Why this is important: 45 hours is all the time it took to construct a 1,346 square foot office building in Austria – the first of its kind in that country. This beautiful, modern space was the result of a collaboration of a German construction manager and an Austrian contractor using a 3D printer. While concrete 3D printers for this sort of construction are expensive at this time, costing between $180,000 to $1,000,000, as technology improves and the use of these machines becomes more mainstream, this manner of construction can revolutionize the industry. I say revolutionary because not only is concrete a naturally sustainable and inexpensive building material, but also these 3D printers generate little waste. Moreover, 3D printed construction greatly reduces the time it takes to construct a building compared to manual construction, reduces labor required to construct buildings, minimizes supply chain disruptions using alternative building materials, and allows contractors to build even complex structures that are aesthetically pleasing and resilient. 3D concrete printed buildings can have a positive impact on the environment, supply affordable housing where it is most needed, and allow construction companies to continue business despite labor and/or supply shortages. --- Stephanie U. (Roberts) Eaton
Featured Attorney Profile
Vice Chair of Southern Offices, Litigation Department
Co-Chair, Construction Group
Winston-Salem, NC
office 336.631.1062
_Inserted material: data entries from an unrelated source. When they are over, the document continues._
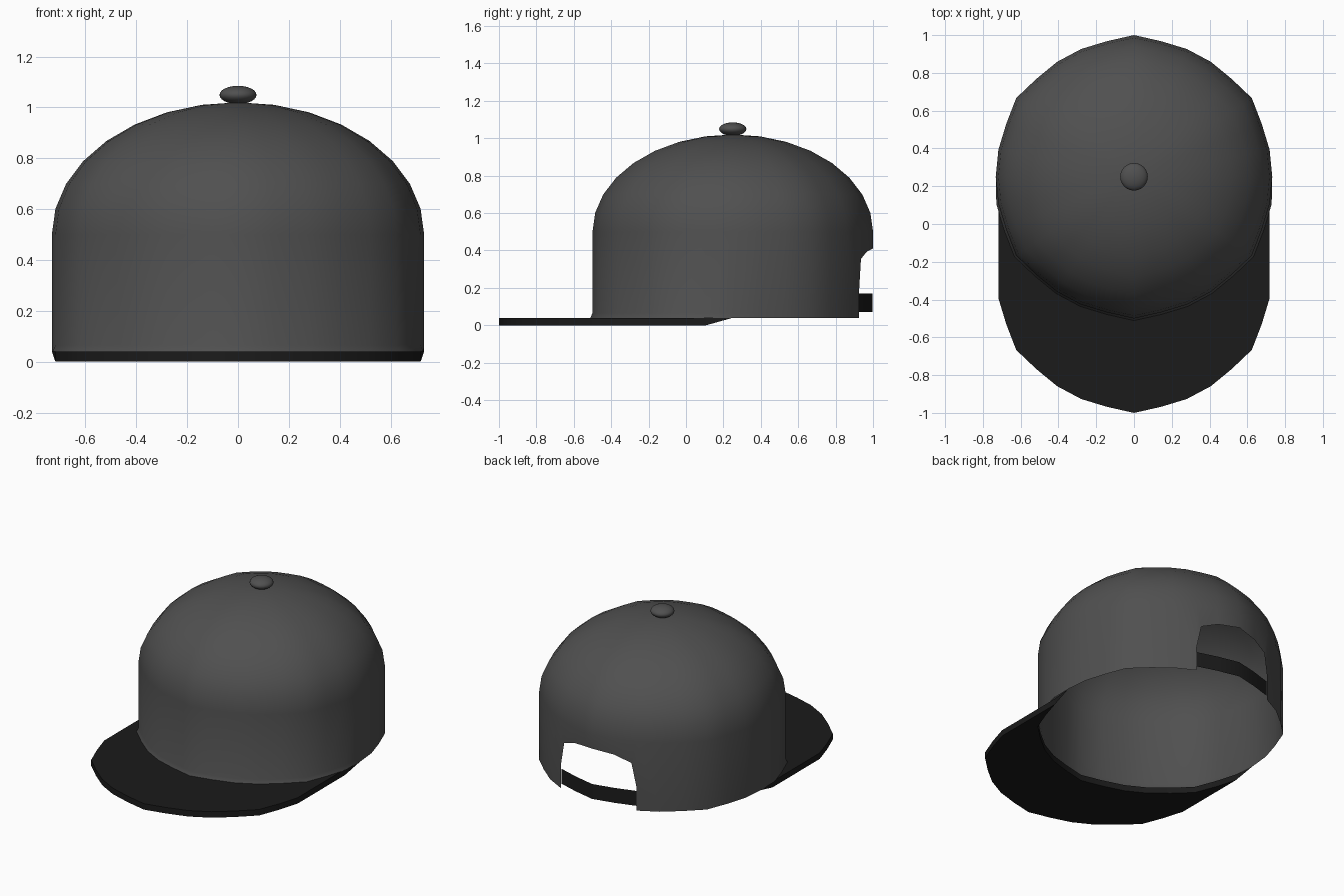
import bpy, bmesh, math
from mathutils import Vector

if "Cube" in bpy.data.objects:
    bpy.data.objects.remove(bpy.data.objects["Cube"])

N = 32                              # columns around the crown; 8 = back, 24 = front
R, CY = 0.732, 0.25
SEAMS = {3, 8, 13, 19, 24, 29}      # six panels, seams slightly raised


def material(name, v):
    m = bpy.data.materials.new(name)
    m.diffuse_color = (v, v, v, 1)
    m.use_nodes = True
    m.node_tree.nodes["Principled BSDF"].inputs["Base Color"].default_value = m.diffuse_color
    return m


fabric = material("charcoal_fabric", 0.08)
black = material("black_fabric", 0.011)


def ring_point(k, z, scale=1.0, dy=0.0):
    """Point on the crown outline; k may be fractional along a flat side."""
    def corner(i):
        a = 2 * math.pi * i / N
        r = (0.75 if i % N in SEAMS else R) * scale
        return Vector((r * math.cos(a), CY + dy + r * math.sin(a), z))
    i = math.floor(k)
    return corner(i).lerp(corner(i + 1), k - i)


def build(name, polygons, mat, recalc=True):
    bm = bmesh.new()
    for poly in polygons:
        bm.faces.new([bm.verts.new(p) for p in poly])
    bmesh.ops.remove_doubles(bm, verts=bm.verts, dist=1e-4)
    if recalc:
        bmesh.ops.recalc_face_normals(bm, faces=bm.faces)
    me = bpy.data.meshes.new(name)
    bm.to_mesh(me)
    bm.free()
    ob = bpy.data.objects.new(name, me)
    bpy.context.collection.objects.link(ob)
    finish(ob, mat)


def finish(ob, mat):
    ob.data.materials.append(mat)
    bpy.ops.object.select_all(action='DESELECT')
    ob.select_set(True)
    bpy.context.view_layer.objects.active = ob
    bpy.ops.object.shade_smooth_by_angle(angle=math.radians(35))


# Crown: straight wall, arched back opening, elliptical dome
P = ring_point


def rim(k):                         # lower edge flares a little above the brim
    return P(k, 0.04, 1.015 if 17 <= k % N <= 31 else 1.0)


crown = []
for k in range(N):
    if k in (7, 8):
        crown.append([P(k, 0.41 if k == 8 else 0.395), P(k + 1, 0.41 if k == 7 else 0.395),
                      P(k + 1, 0.5), P(k, 0.5)])
    elif k == 6:
        crown.append([P(6, 0.2), P(6.22, 0.355), P(7, 0.395), P(7, 0.5), P(6, 0.5)])
    elif k == 9:
        crown.append([P(9, 0.395), P(9.78, 0.355), P(10, 0.2), P(10, 0.5), P(9, 0.5)])
    else:
        crown.append([rim(k), rim(k + 1), P(k + 1, 0.065), P(k, 0.065)])
        lower, upper = [P(k, 0.065), P(k + 1, 0.065)], [P(k + 1, 0.5), P(k, 0.5)]
        if k == 5:
            lower.append(P(6, 0.2))
        if k == 10:
            upper.append(P(10, 0.2))
        crown.append(lower + upper)
    for j in range(8):
        a, b = math.radians(11.25 * j), math.radians(11.25 * (j + 1))
        za, zb = 0.5 + 0.52 * math.sin(a), 0.5 + 0.52 * math.sin(b)
        quad = [P(k, za, math.cos(a)), P(k + 1, za, math.cos(a))]
        quad += [Vector((0, CY, 1.02))] if j == 7 else [P(k + 1, zb, math.cos(b)), P(k, zb, math.cos(b))]
        crown.append(quad)
build("crown", crown, fabric)

# Brim: front half of the outline carried forward, tapering into the sides
T, D = 0.04, -0.5
brim = []
for k in range(17, 31):
    n = k + 1
    ti, tn = P(k, T), P(n, T)
    to, ton = P(k, T, 1, D), P(n, T, 1, D)
    bi, bn = P(k, 0), P(n, 0)
    bo, bon = P(k, 0, 1, D), P(n, 0, 1, D)
    brim += [[ti, to, ton, tn], [bi, bn, bon, bo],
             [to, bo, bon, ton], [ti, tn, bn, bi]]
for end, tip in ((17, 16), (31, 32)):
    brim.append([P(end, T), P(end, T, 1, D), P(end, 0, 1, D), P(end, 0)])
    brim.append([P(tip, T), P(end, T), P(end, 0)])
build("brim", brim, black, recalc=False)
bm = bmesh.new()
me = bpy.data.objects["brim"].data
bm.from_mesh(me)
bmesh.ops.recalc_face_normals(bm, faces=bm.faces)
bm.to_mesh(me)
bm.free()

# Adjustment strap across the back opening
build("back_strap", [[P(k, 0.07, 0.995), P(k, 0.17, 0.995), P(k + 1, 0.17, 0.995), P(k + 1, 0.07, 0.995)]
                     for k in range(6, 10)], black)

# Top button
bpy.ops.mesh.primitive_uv_sphere_add(segments=24, ring_count=12, radius=1, location=(0, CY, 1.049))
button = bpy.context.object
button.name = "top_button"
button.scale = (0.073, 0.073, 0.036)
finish(button, fabric)
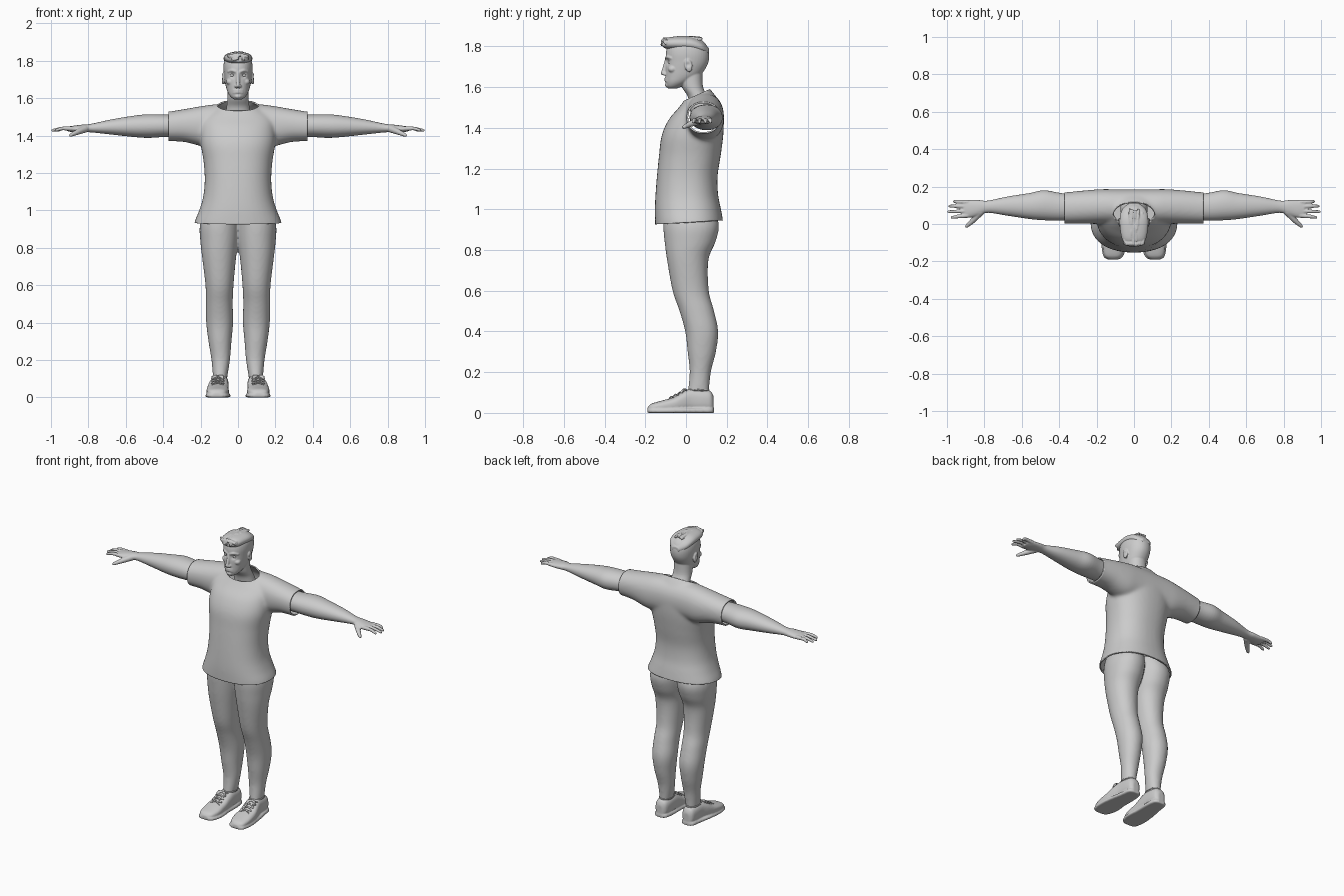
import bpy, bmesh, math, random
from mathutils import Vector, Matrix

random.seed(4)
if "Cube" in bpy.data.objects:
    bpy.data.objects.remove(bpy.data.objects["Cube"])

grey = bpy.data.materials.new("plain grey")
grey.use_nodes = True
COLOUR = (0.6, 0.6, 0.6, 1)
grey.diffuse_color = COLOUR
grey.node_tree.nodes["Principled BSDF"].inputs["Base Color"].default_value = COLOUR


def catmull(rings, steps):
    """Smoothly interpolate a list of number tuples."""
    out = []
    for i in range(len(rings) - 1):
        a, b = rings[max(i - 1, 0)], rings[i]
        c, d = rings[i + 1], rings[min(i + 2, len(rings) - 1)]
        for k in range(steps):
            t = k / steps
            out.append([q + t * (r - p) / 2 + t * t * (p - 2.5 * q + 2 * r - s / 2)
                        + t ** 3 * (1.5 * (q - r) + (s - p) / 2)
                        for p, q, r, s in zip(a, b, c, d)])
    return out + [list(rings[-1])]


def loft(bm, axis, rings, power=2.2, sides=40, steps=5):
    """Closed body from rings: position, then low/high of the two other axes."""
    loops = []
    for pos, a0, a1, b0, b1 in catmull(rings, steps):
        loop = []
        for i in range(sides):
            ang = math.tau * i / sides
            c, s = math.cos(ang), math.sin(ang)
            a = (a0 + a1) / 2 + (a1 - a0) / 2 * math.copysign(abs(c) ** (2 / power), c)
            b = (b0 + b1) / 2 + (b1 - b0) / 2 * math.copysign(abs(s) ** (2 / power), s)
            co = {"x": (pos, a, b), "y": (a, pos, b), "z": (a, b, pos)}[axis]
            loop.append(bm.verts.new(co))
        loops.append(loop)
    faces = [bm.faces.new(loops[0][::-1]), bm.faces.new(loops[-1])]
    for low, high in zip(loops, loops[1:]):
        for i in range(sides):
            j = (i + 1) % sides
            faces.append(bm.faces.new((low[i], low[j], high[j], high[i])))
    bmesh.ops.recalc_face_normals(bm, faces=faces)


def blob(bm, centre, radii, detail=3, tilt=0):
    m = Matrix.Translation(centre) @ Matrix.Rotation(tilt, 4, "X") @ Matrix.Diagonal((*radii, 1))
    bmesh.ops.create_icosphere(bm, subdivisions=detail, radius=1, matrix=m)


def tube(bm, points, r0, r1, steps=10):
    """Round tapering strand made of closely packed balls."""
    path = catmull(points, steps)
    for i, p in enumerate(path):
        r = r0 + (r1 - r0) * i / (len(path) - 1)
        blob(bm, p, (r, r, r), 2)


def mirrored(bm):
    dup = bmesh.ops.duplicate(bm, geom=bm.verts[:] + bm.edges[:] + bm.faces[:])["geom"]
    for v in dup:
        if isinstance(v, bmesh.types.BMVert):
            v.co.x = -v.co.x
    bmesh.ops.reverse_faces(bm, faces=[f for f in dup if isinstance(f, bmesh.types.BMFace)])


def fuse(name, bm, voxel, smooth, edit=None):
    """Blend overlapping bodies into one smooth skin, then run an optional edit."""
    mesh = bpy.data.meshes.new(name)
    bm.to_mesh(mesh)
    ob = bpy.data.objects.new(name, mesh)
    bpy.context.collection.objects.link(ob)
    remesh = ob.modifiers.new("blend", "REMESH")
    remesh.mode, remesh.voxel_size = "VOXEL", voxel
    relax = ob.modifiers.new("relax", "SMOOTH")
    relax.factor, relax.iterations = 0.5, smooth
    graph = bpy.context.evaluated_depsgraph_get()
    baked = bpy.data.meshes.new_from_object(ob.evaluated_get(graph))
    ob.modifiers.clear()
    ob.data = baked
    bm.clear()
    bm.from_mesh(baked)
    if edit:
        edit(bm)
    for f in bm.faces:
        f.smooth = True
        f.material_index = 0
    bm.to_mesh(baked)
    bm.free()
    baked.materials.clear()
    baked.materials.append(grey)
    return ob


def cut(bm, point, outward):
    geom = bm.verts[:] + bm.edges[:] + bm.faces[:]
    bmesh.ops.bisect_plane(bm, geom=geom, plane_co=point, plane_no=outward, clear_outer=True)


# Shirt: torso and one span through both sleeves, opened at hem, cuffs and neck
bm = bmesh.new()
torso = [(.89, .24, -.15, .185), (.94, .232, -.152, .182), (1, .208, -.153, .172),
         (1.07, .187, -.15, .158), (1.16, .178, -.143, .155), (1.26, .184, -.133, .17),
         (1.36, .2, -.12, .183), (1.44, .2, -.085, .186), (1.5, .19, -.035, .18),
         (1.55, .12, 0, .15), (1.6, .08, .01, .11)]
loft(bm, "z", [(z, -w, w, f, b) for z, w, f, b in torso], 2.3)
half = [(.42, .002, .168, 1.37, 1.522), (.36, .002, .17, 1.37, 1.53), (.28, .002, .178, 1.365, 1.543),
        (.18, .0, .186, 1.34, 1.56), (.1, .0, .186, 1.34, 1.568)]
loft(bm, "x", half + [(-r[0], *r[1:]) for r in half[::-1]], 2.2)


def open_shirt(bm):
    cut(bm, (0, 0, .935), (0, .06, -1))
    for s in (-1, 1):
        cut(bm, (s * .372, 0, 0), (s, 0, 0))
    cut(bm, (0, .09, 1.578), (0, -.45, 1))


shirt = fuse("shirt", bm, .009, 12, open_shirt)
cloth = shirt.modifiers.new("cloth", "SOLIDIFY")
cloth.thickness = .008

# Trousers: two legs blended at the seat
bm = bmesh.new()
loft(bm, "z", [(.095, .06, .132, .008, .112), (.2, .043, .142, .018, .122), (.3, .035, .158, .008, .147),
               (.4, .026, .17, -.004, .158), (.5, .028, .172, -.032, .138), (.6, .024, .174, -.066, .112),
               (.75, .01, .192, -.093, .11), (.84, -.004, .202, -.105, .145),
               (.92, -.012, .204, -.112, .162), (1, -.015, .18, -.11, .14)], 2.1)
mirrored(bm)
fuse("trousers", bm, .009, 6)

# Trouser cuffs
bm = bmesh.new()
ring = [(.096 + .038 * math.cos(a), .06 + .053 * math.sin(a), .112)
        for a in (math.tau * i / 24 for i in range(25))]
tube(bm, ring, .005, .005, 3)
mirrored(bm)
fuse("trouser_cuffs", bm, .004, 2)

# Shoes: upper, sole and crossed laces
bm = bmesh.new()
loft(bm, "y", [(-.188, .09, .135, .004, .028), (-.17, .066, .158, .004, .045), (-.12, .05, .168, .004, .06),
               (-.06, .05, .166, .004, .078), (-.015, .05, .158, .004, .104), (.03, .05, .147, .004, .12),
               (.09, .052, .142, .004, .115), (.122, .06, .135, .004, .106), (.136, .078, .118, .004, .08)], 2.6)
loft(bm, "y", [(-.19, .085, .14, 0, .02), (-.172, .058, .164, 0, .02), (-.11, .04, .174, 0, .02),
               (-.03, .045, .168, 0, .022), (.06, .045, .152, 0, .024), (.12, .054, .142, 0, .024),
               (.138, .075, .12, 0, .02)], 5)
mirrored(bm)
fuse("shoes", bm, .0055, 2)

bm = bmesh.new()
for i in range(4):
    y, z = -.085 + .022 * i, .07 + .0115 * i
    for s in (-1, 1):
        tube(bm, [(.108 - s * .032, y, z - .004), (.108, y + .011, z + .009),
                  (.108 + s * .032, y + .022, z + .006)], .0042, .0042)
for s in (-1, 1):
    tube(bm, [(.108, 0, .114), (.108 + s * .025, -.012, .116), (.108 + s * .03, -.03, .1)], .005, .004)
mirrored(bm)
fuse("shoe_laces", bm, .0035, 1)

# Arms with palm, four fingers and thumb
bm = bmesh.new()
loft(bm, "x", [(.25, .03, .155, 1.39, 1.51), (.38, .018, .164, 1.393, 1.512), (.48, .02, .18, 1.388, 1.514),
               (.56, .027, .165, 1.393, 1.506), (.68, .045, .146, 1.406, 1.486), (.78, .06, .125, 1.417, 1.464),
               (.83, .046, .128, 1.418, 1.459), (.88, .034, .128, 1.418, 1.453), (.912, .04, .122, 1.424, 1.448)], 2.1)
for y, tip, spread in ((.117, .968, .004), (.094, .992, .002), (.069, .998, -.003), (.045, .98, -.01)):
    tube(bm, [(.89, y, 1.437), (.94, y + spread / 2, 1.438), (tip - .007, y + spread, 1.428)], .0125, .008, 12)
tube(bm, [(.82, .065, 1.435), (.86, .02, 1.418), (.895, -.012, 1.402)], .021, .009, 14)
mirrored(bm)
fuse("arms", bm, .0042, 3)

# Head and neck with nose, lips, brows, chin and ears
bm = bmesh.new()
neck = [(1.48, .075, .02, .14), (1.55, .062, .01, .108), (1.6, .057, -.02, .084), (1.67, .055, -.04, .08)]
skull = [(1.592, .018, -.086, -.045), (1.604, .036, -.095, -.02), (1.625, .052, -.099, .02),
         (1.655, .063, -.1, .068), (1.69, .07, -.1, .095), (1.725, .075, -.099, .111), (1.765, .078, -.099, .114),
         (1.8, .073, -.09, .104), (1.828, .056, -.065, .08), (1.845, .025, -.03, .045)]
for part in (neck, skull):
    loft(bm, "z", [(z, -w, w, f, b) for z, w, f, b in part], 2.15)
tube(bm, [(0, -.096, 1.735), (0, -.104, 1.7), (0, -.113, 1.668)], .008, .0115)
for s in (-1, 1):
    blob(bm, (s * .011, -.105, 1.664), (.009, .011, .008))
    tube(bm, [(s * .012, -.096, 1.742), (s * .032, -.092, 1.748), (s * .052, -.074, 1.742)], .008, .006)
    blob(bm, (s * .079, .012, 1.705), (.009, .019, .033), tilt=.2)
    blob(bm, (s * .042, -.066, 1.688), (.022, .022, .018))
for z, r in ((1.643, .006), (1.632, .0065)):
    tube(bm, [(-.022, -.092, z - .002), (0, -.1, z), (.022, -.092, z - .002)], r, r)
blob(bm, (0, -.088, 1.61), (.02, .016, .013))


def sculpt(bm):
    """Press in the eye sockets and the ear hollows."""
    for s in (-1, 1):
        for centre, push, size in (((s * .031, -.094, 1.722), (0, .011, 0), .013),
                                   ((s * .09, .01, 1.71), (-s * .007, 0, 0), .011)):
            for v in bm.verts:
                d = (v.co - Vector(centre)).length / size
                v.co += Vector(push) * math.exp(-d * d)


fuse("head_and_neck", bm, .004, 3, sculpt)

# Eyes
bm = bmesh.new()
for s in (-1, 1):
    blob(bm, (s * .031, -.076, 1.722), (.014, .0125, .009))
fuse("eyes", bm, .003, 1)

# Hair: swept crown with ragged strands lifted at the fringe
bm = bmesh.new()
loft(bm, "y", [(-.112, -.035, .035, 1.795, 1.822), (-.085, -.062, .062, 1.785, 1.842), (-.03, -.074, .074, 1.78, 1.848),
               (.03, -.076, .076, 1.775, 1.845), (.08, -.062, .062, 1.765, 1.823), (.112, -.025, .025, 1.76, 1.79)], 2.2)
for i in range(34):
    x = random.uniform(-.052, .052)
    y = random.uniform(-.1, .03)
    top = 1.847 - 8 * x * x - max(0, -.06 - y) * .3
    lift = random.uniform(-.006, .004)
    tube(bm, [(x, y + .05, top - .006), (x * 1.03, y + .015, top), (x * 1.1, max(y - .022, -.122), top + lift)], .007, .0035, 6)
for i in range(11):
    x = -.05 + .01 * i
    tube(bm, [(x, -.085, 1.825), (x, -.108, 1.835 - 4 * x * x),
              (x * 1.1, -.122 + 9 * x * x, random.uniform(1.802, 1.838))], .008, .004, 6)
fuse("hair", bm, .003, 1)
Stephanie Eaton is a Member in our Winston-Salem office. In addition to serving as Vice Chair of Southern Offices for the Litigation Department, she is Co-Chair of the Construction Practice Group. Stephanie’s construction experience includes evaluating and negotiating commercial construction contracts for owners, contractors and subcontractors, including WBE/MBE’s, tank fabricators and erectors, grading and hauling contractors, and specialty subcontractors, in a variety of public and private building and highway construction. Stephanie uses alternative dispute resolution to resolve litigation disputes as early as practicable, files and/or defends lien claims, and handles construction litigation in court or arbitration to achieve optimal results for clients. She advises clients on commercial projects with construction management and best practices before, during and following construction.

Stephanie is a Fellow with the Construction Law Society of America and former Chair of the NC Bar Association Construction Law Section. She was nominated by her peers for inclusion in The Best Lawyers in America for Litigation – Construction. Stephanie is an active member and frequent speaker and author for the Defense Research Institute’s Construction Law Committee. She is AV® Preeminent™ Peer-Review Rated by Martindale-Hubbell and is a member of the Federation of Defense and Corporate Counsel.

Stephanie received her B.A. from Emory University and her J.D. from the University of Florida School of Law. She has a multi-state practice and is admitted to all state and federal courts in North Carolina, Florida and South Carolina, the United States Court of Appeals for the Fourth and Eleventh Circuits, and the United States Court of Federal Claims.
Please Fill Out Our Survey!
This survey will help us improve our efforts to provide you with timely and helpful information. If you have a moment, please provide feedback via our survey.

Click here to take the survey.
This is an attorney advertisement. Your receipt and/or use of this material does not constitute or create an attorney-client relationship between you and Spilman Thomas & Battle, PLLC or any attorney associated with the firm. This e-mail publication is distributed with the understanding that the author, publisher and distributor are not rendering legal or other professional advice on specific facts or matters and, accordingly, assume no liability whatsoever in connection with its use.
Responsible Attorney: Michael J. Basile, 800-967-8251